What could possibly cause this change in thinking? It would have to be something big and threatening for Americans?

Maybe, possibly it would be something like the rise of an aggressive superpower across the Pacific. Just a thought.

Unit 61398 – Remember that number…(More on Chinese hacking)

An interesting element in the New York Times story is the US’s increasing impatience with the Chinese in this matter.

The story says:

The United States government is planning to begin a more aggressive defense against Chinese hacking groups, starting on Tuesday. Under a directive signed by President Obama last week, the government plans to share with American Internet providers information it has gathered about the unique digital signatures of the largest of the groups, including Comment Crew and others emanating from near where Unit 61398 is based.

It goes on to note:

Obama administration officials say they are planning to tell China’s new leaders in coming weeks that the volume and sophistication of the attacks have become so intense that they threaten the fundamental relationship between Washington and Beijing.

This is where the landscape of relations between China and the US could rapidly change – if Obama’s administration takes the step. Someone in the White House must be doing the math on what kind of systemic risk this sort of hacking is to the US economy – and doing it in a time when the number of intrusions on US agencies alone rose: almost ninefold, to 48,562 in fiscal 2012 from 5,503 in 2006, according to Bloomberg.

This has to be looked at against the wider backdrop. China’s strategy is to quietly overwhelm the US in many areas of competition – economic, technological, trade. Having the freedom to tap into the US’s critical infrastructure gives Beijing great strategic leverage. Stealing data and designs by the terabyte underpins the innovative burst in many of China’s industries.

For years, part of the issue for US companies was their unwillingness to talk about getting hacked for fear that it reflected poorly on their own corporate practices. That changes when you realise everyone is getting hosed down by the same guy. By illuminating the issue, US media helps put China’s real role in the systematic hacking of whole systems for plunder and gain under closer examination.

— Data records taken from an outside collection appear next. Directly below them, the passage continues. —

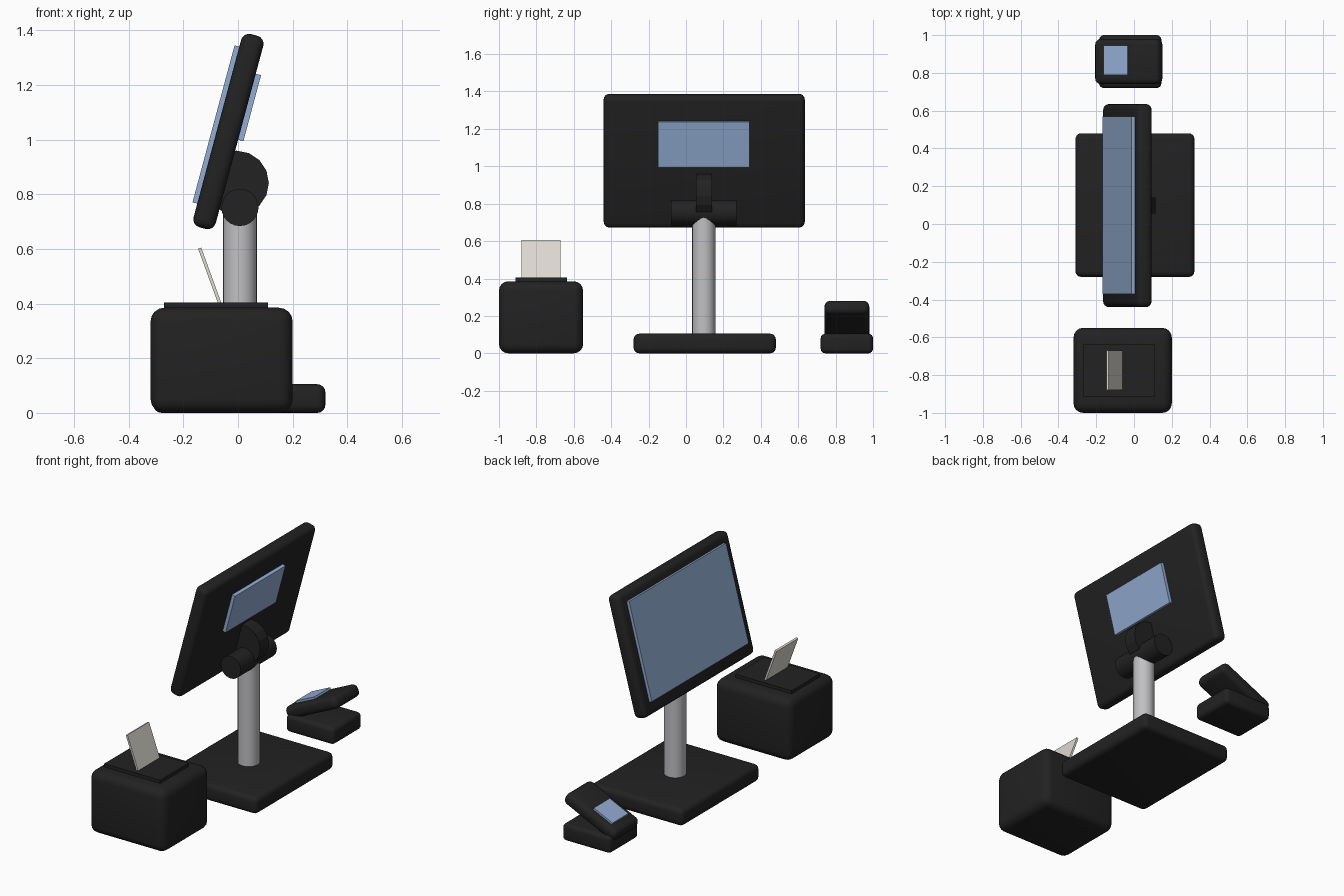
import bpy
import math
from mathutils import Matrix, Vector

cube = bpy.data.objects.get("Cube")
if cube:
    bpy.data.objects.remove(cube, do_unlink=True)


def material(name, colour):
    mat = bpy.data.materials.new(name)
    mat.use_nodes = True
    mat.diffuse_color = (*colour, 1)
    bsdf = mat.node_tree.nodes["Principled BSDF"]
    bsdf.inputs["Base Color"].default_value = (*colour, 1)
    bsdf.inputs["Roughness"].default_value = 0.6
    return mat


BLACK = material("black plastic", (0.016, 0.016, 0.016))
BLUE = material("screen blue", (0.29, 0.42, 0.65))
METAL = material("brushed metal", (0.53, 0.53, 0.55))
PAPER = material("paper", (0.73, 0.70, 0.64))


def frame(location, tilt=0):
    """Local space at a point, leaning about the y axis."""
    return Matrix.Translation(location) @ Matrix.Rotation(math.radians(tilt), 4, "Y")


def finish(obj, name, mat):
    obj.name = name
    obj.data.name = name
    obj.data.materials.append(mat)
    return obj


def box(name, size, mat, space, offset=(0, 0, 0), bevel=0):
    """Box with optional rounded edges, placed in a local space."""
    bpy.ops.mesh.primitive_cube_add(size=1)
    obj = finish(bpy.context.object, name, mat)
    obj.data.transform(Matrix.Diagonal((*size, 1)))
    obj.matrix_world = space @ Matrix.Translation(Vector(offset))
    if bevel:
        mod = obj.modifiers.new("rounded edges", "BEVEL")
        mod.width = bevel
        mod.segments = 4
        bpy.ops.object.modifier_apply(modifier=mod.name)
        bpy.ops.object.shade_smooth_by_angle(angle=math.radians(35))
    return obj


def cylinder(name, radius, length, mat, location, sides, along_y=False, smooth=True):
    turn = (math.pi / 2, 0, 0) if along_y else (0, 0, 0)
    bpy.ops.mesh.primitive_cylinder_add(
        vertices=sides, radius=radius, depth=length, location=location, rotation=turn)
    obj = finish(bpy.context.object, name, mat)
    if smooth:
        bpy.ops.object.shade_smooth_by_angle(angle=math.radians(35))
    return obj


# Stand: foot, pole and tilt hinge
box("stand_base", (0.63, 0.76, 0.105), BLACK, frame((0.005, 0.1, 0.0525)), bevel=0.03)
cylinder("stand_pole", 0.062, 0.67, METAL, (0.007, 0.095, 0.415), 24)
cylinder("hinge_barrel", 0.068, 0.35, BLACK, (0.007, 0.095, 0.752), 24, along_y=True)
cylinder("hinge_disc", 0.118, 0.085, BLACK, (-0.005, 0.097, 0.842), 16,
         along_y=True, smooth=False)

# Tilted monitor with main screen and small rear display
monitor = frame((-0.035, 0.0975, 1.03), 15)
box("monitor_case", (0.084, 1.075, 0.732), BLACK, monitor, bevel=0.03)
box("main_screen", (0.03, 0.94, 0.595), BLUE, monitor, (-0.045, 0.002, 0.013))
box("rear_display", (0.03, 0.49, 0.25), BLUE, monitor, (0.047, -0.002, 0.105))

# Receipt printer with lid and paper strip
box("printer_body", (0.52, 0.45, 0.385), BLACK, frame((-0.06, -0.775, 0.1925)), bevel=0.05)
box("printer_lid", (0.38, 0.275, 0.045), BLACK, frame((-0.08, -0.775, 0.3825)))
box("receipt_paper", (0.012, 0.21, 0.23), PAPER, frame((-0.101, -0.775, 0.495), -20))

# Card reader: flat foot and sloping head with a small screen
box("reader_base", (0.33, 0.28, 0.105), BLACK, frame((-0.02, 0.86, 0.0525)), bevel=0.025)
reader = frame((-0.0275, 0.86, 0.176), -25)
box("reader_head", (0.379, 0.24, 0.075), BLACK, reader, bevel=0.03)
box("reader_screen", (0.14, 0.155, 0.02), BLUE, reader, (-0.055, 0.007, 0.04))
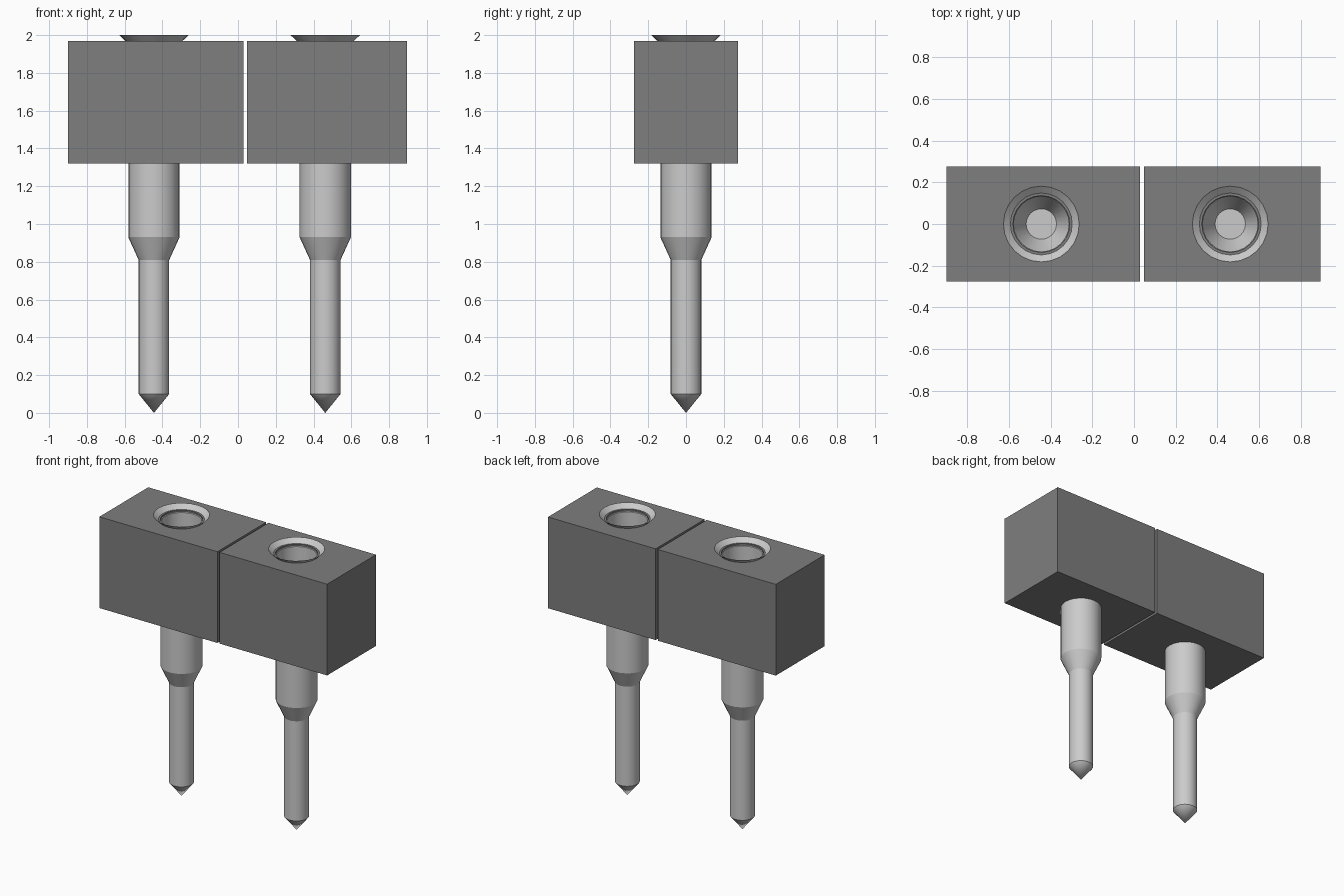
import bpy, bmesh, math

if "Cube" in bpy.data.objects:
    bpy.data.objects.remove(bpy.data.objects["Cube"], do_unlink=True)


def material(name, value):
    m = bpy.data.materials.new(name)
    m.use_nodes = True
    color = (value, value, value, 1)
    m.diffuse_color = color
    m.node_tree.nodes["Principled BSDF"].inputs["Base Color"].default_value = color
    return m


DARK = material("dark grey plastic", 0.21)
LIGHT = material("light grey metal", 0.60)
SEGMENTS = 24


def make_object(name, bm, mat):
    mesh = bpy.data.meshes.new(name)
    bm.to_mesh(mesh)
    bm.free()
    mesh.materials.append(mat)
    ob = bpy.data.objects.new(name, mesh)
    bpy.context.collection.objects.link(ob)
    return ob


def block(name, x0, x1, hole_x, hole_r=0.136):
    """Box with a round vertical bore, built from its pierced outline."""
    y0, y1, z0, z1 = -0.275, 0.275, 1.32, 1.97
    bm = bmesh.new()
    outline = [(x0, y0), (x1, y0), (x1, y1), (x0, y1)]
    circle = [(hole_x + hole_r * math.cos(a), hole_r * math.sin(a))
              for a in (i * math.tau / SEGMENTS for i in range(SEGMENTS))]
    edges = []
    for loop in (outline, circle):
        vs = [bm.verts.new((x, y, z0)) for x, y in loop]
        edges += [bm.edges.new((v, vs[i - 1])) for i, v in enumerate(vs)]
    bmesh.ops.triangle_fill(bm, edges=edges, use_beauty=True)
    ext = bmesh.ops.extrude_face_region(bm, geom=bm.faces[:], use_keep_orig=True)
    top = [g for g in ext["geom"] if isinstance(g, bmesh.types.BMVert)]
    bmesh.ops.translate(bm, verts=top, vec=(0, 0, z1 - z0))
    bmesh.ops.recalc_face_normals(bm, faces=bm.faces[:])
    return make_object(name, bm, DARK)


# Pin profile as (radius, height): tip, shaft, shoulder, barrel, lip, hollow, floor
PIN_PROFILE = [(0, 0.0), (0.081, 0.10), (0.081, 0.81), (0.136, 0.93),
               (0.136, 1.955), (0.184, 2.0), (0.182, 2.0), (0.132, 1.955),
               (0.132, 0.93), (0.073, 0.81), (0, 0.81)]


def pin(name, x):
    """Hollow-topped pin turned about its own axis."""
    bm = bmesh.new()
    vs = [bm.verts.new((r, 0, z)) for r, z in PIN_PROFILE]
    es = [bm.edges.new(p) for p in zip(vs, vs[1:])]
    bmesh.ops.spin(bm, geom=vs + es, cent=(0, 0, 0), axis=(0, 0, 1),
                   angle=math.tau, steps=SEGMENTS, use_duplicate=False)
    bmesh.ops.remove_doubles(bm, verts=bm.verts[:], dist=0.0003)
    bmesh.ops.recalc_face_normals(bm, faces=bm.faces[:])
    ob = make_object(name, bm, LIGHT)
    ob.location = (x, 0, 0)
    bpy.ops.object.select_all(action='DESELECT')
    ob.select_set(True)
    bpy.context.view_layer.objects.active = ob
    bpy.ops.object.shade_smooth_by_angle(angle=math.radians(20))
    return ob


# Two housings side by side with a narrow gap, one pin through each
for side, x0, x1, px in (("right", -0.90, 0.03, -0.445),
                         ("left", 0.047, 0.895, 0.462)):
    block(side + "_housing", x0, x1, px)
    pin(side + "_pin", px)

The more public this issue becomes, the more potential it has to enter into the dynamics of global diplomacy and security. It has implications far beyond China and the US, as well. If Obama’s Admin is willing to act, it will embolden less powerful countries with similar grievances, some of which could possibly be tied back to Unit 61398 in Shanghai. It becomes a talking point right alongside trade, security, currency, etc.

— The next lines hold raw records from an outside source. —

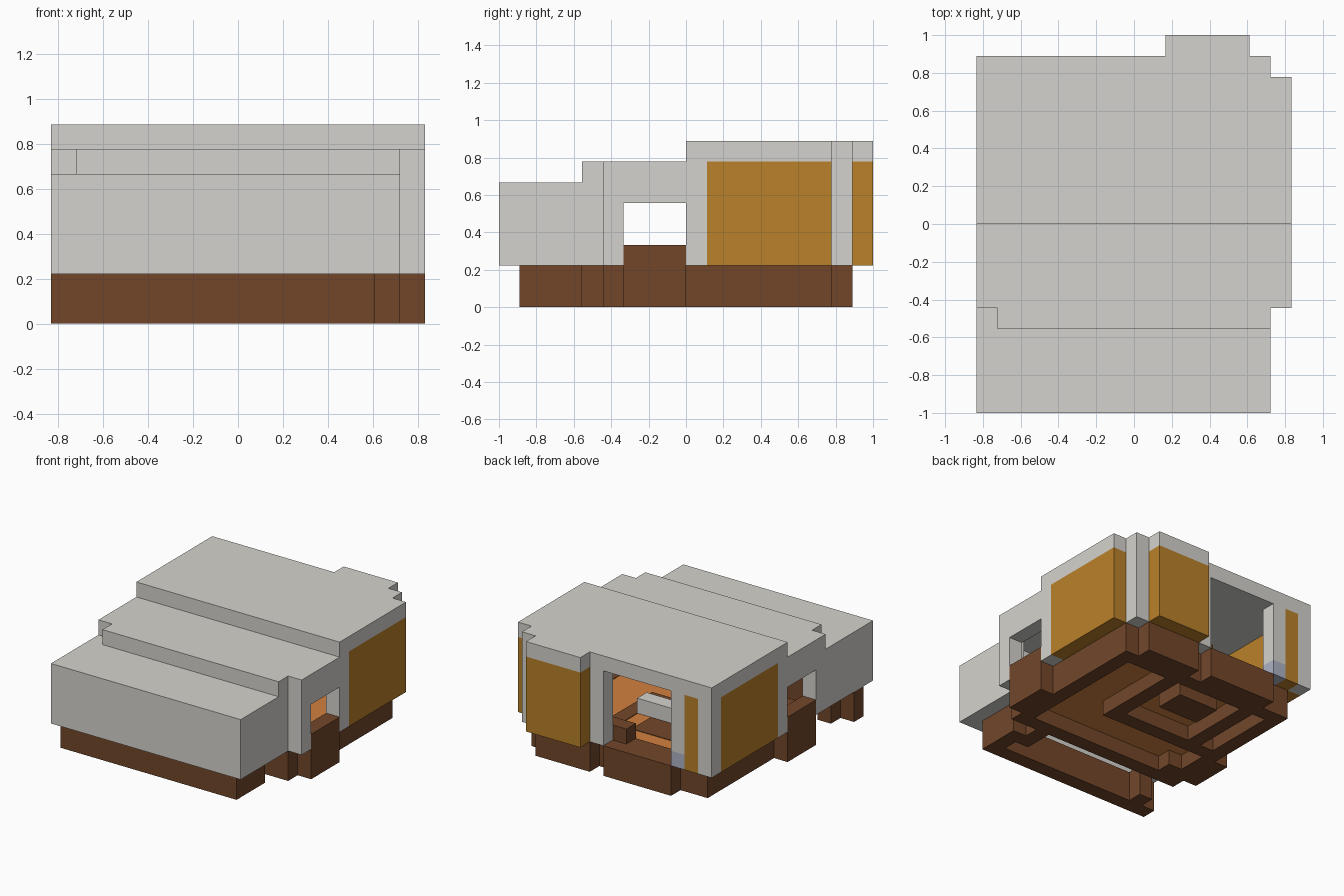
import bpy
import bmesh
from mathutils import Vector

cube = bpy.data.objects.get("Cube")
if cube:
    bpy.data.objects.remove(cube, do_unlink=True)

U = 1 / 9  # edge of one block
ORIGIN = Vector((-7.5, -9, 0))


def material(name, r, g, b):
    m = bpy.data.materials.new(name)
    m.use_nodes = True
    m.diffuse_color = (r, g, b, 1)
    m.node_tree.nodes["Principled BSDF"].inputs["Base Color"].default_value = (r, g, b, 1)
    return m


stone = material("light grey stone", 0.66, 0.65, 0.61)
amber = material("amber panel", 0.49, 0.22, 0.023)
earth = material("dark brown earth", 0.17, 0.062, 0.023)
plank = material("orange plank", 0.65, 0.22, 0.05)
blue = material("blue grey stone", 0.42, 0.45, 0.55)


def part(name, mat, *boxes):
    """One object made of boxes: (x0, x1, y0, y1, z0, z1) in blocks."""
    bm = bmesh.new()
    for x0, x1, y0, y1, z0, z1 in boxes:
        lo, hi = Vector((x0, y0, z0)), Vector((x1, y1, z1))
        size = hi - lo
        for v in bmesh.ops.create_cube(bm, size=1)["verts"]:
            v.co = ((lo + hi) / 2 + ORIGIN + Vector(a * b for a, b in zip(v.co, size))) * U
    mesh = bpy.data.meshes.new(name)
    bm.to_mesh(mesh)
    bm.free()
    mesh.materials.append(mat)
    obj = bpy.data.objects.new(name, mesh)
    bpy.context.collection.objects.link(obj)


def ring(x0, x1, y0, y1, z0, z1):
    """Four one-block walls around a rectangle."""
    return [(x0, x1, y0, y0 + 1, z0, z1), (x0, x1, y1 - 1, y1, z0, z1),
            (x0, x0 + 1, y0 + 1, y1 - 1, z0, z1), (x1 - 1, x1, y0 + 1, y1 - 1, z0, z1)]


# Stepped roof
part("front_roof", stone, (0, 14, 0, 4, 5, 6), (0, 1, 4, 5, 5, 6))
part("middle_roof", stone, (1, 14, 4, 5, 6, 7), (0, 15, 5, 9, 6, 7))
part("rear_roof", stone, (0, 15, 9, 16, 7, 8), (0, 14, 16, 17, 7, 8), (9, 13, 17, 18, 7, 8))

# Front room walls
part("front_wall", stone, (0, 14, 0, 1, 2, 5))
part("front_side_walls", stone, (0, 1, 1, 5, 2, 5), (13, 14, 1, 4, 2, 5),
     (13, 14, 4, 5, 2, 6), (1, 2, 4, 5, 5, 6))

# Side walls with window openings, sills and amber panels
for side, x in (("right", 0), ("left", 14)):
    part(side + "_window_wall", stone, (x, x + 1, 5, 6, 2, 6),
         (x, x + 1, 6, 9, 5, 6), (x, x + 1, 9, 10, 2, 7))
    part(side + "_window_sill", earth, (x, x + 1, 6, 9, 0, 3))
    part(side + "_amber_wall", amber, (x, x + 1, 10, 16, 2, 7))

# Back wall, doorway and bay
part("back_posts", stone, (0, 1, 16, 17, 2, 7), (2, 3, 16, 17, 3, 7),
     (8, 9, 16, 17, 2, 7), (13, 14, 16, 17, 2, 7))
part("back_amber_strip", amber, (1, 2, 16, 17, 2, 7))
part("door_foot_block", blue, (2, 3, 16, 17, 2, 3))
part("bay_panel", amber, (9, 13, 17, 18, 2, 7))

# Foundation
part("foundation_rim", earth, *ring(1, 14, 5, 16, 0, 2), (2, 3, 6, 7, 0, 2))
part("back_footings", earth, (3, 8, 16, 17, 0, 2), (9, 13, 16, 17, 0, 2))
part("front_footing", earth, (0, 13, 1, 2, 0, 2), (12, 13, 2, 4, 0, 2),
     (11, 12, 3, 5, 0, 2), (1, 2, 2, 3, 0, 2))
part("inner_footing", earth, (2, 10, 9, 10, 0, 2), (9, 10, 10, 15, 0, 2), (3, 4, 10, 15, 0, 2))
part("centre_footing", earth, (5, 8, 12, 14, 0, 2))

# Interior
part("plank_floor", plank, (2, 13, 6, 15, 1, 1.96))
part("inner_step", earth, (7, 9, 15, 16, 2, 3))
part("inner_bench", stone, (6, 9, 11, 12, 2, 3))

Basically, we’ve just exited the Kumbaya phase of globalisation. Now it’s clear that the global linkages which have been sold to people around the world brings linkages that are direct threats to the well-being of a lot of nations.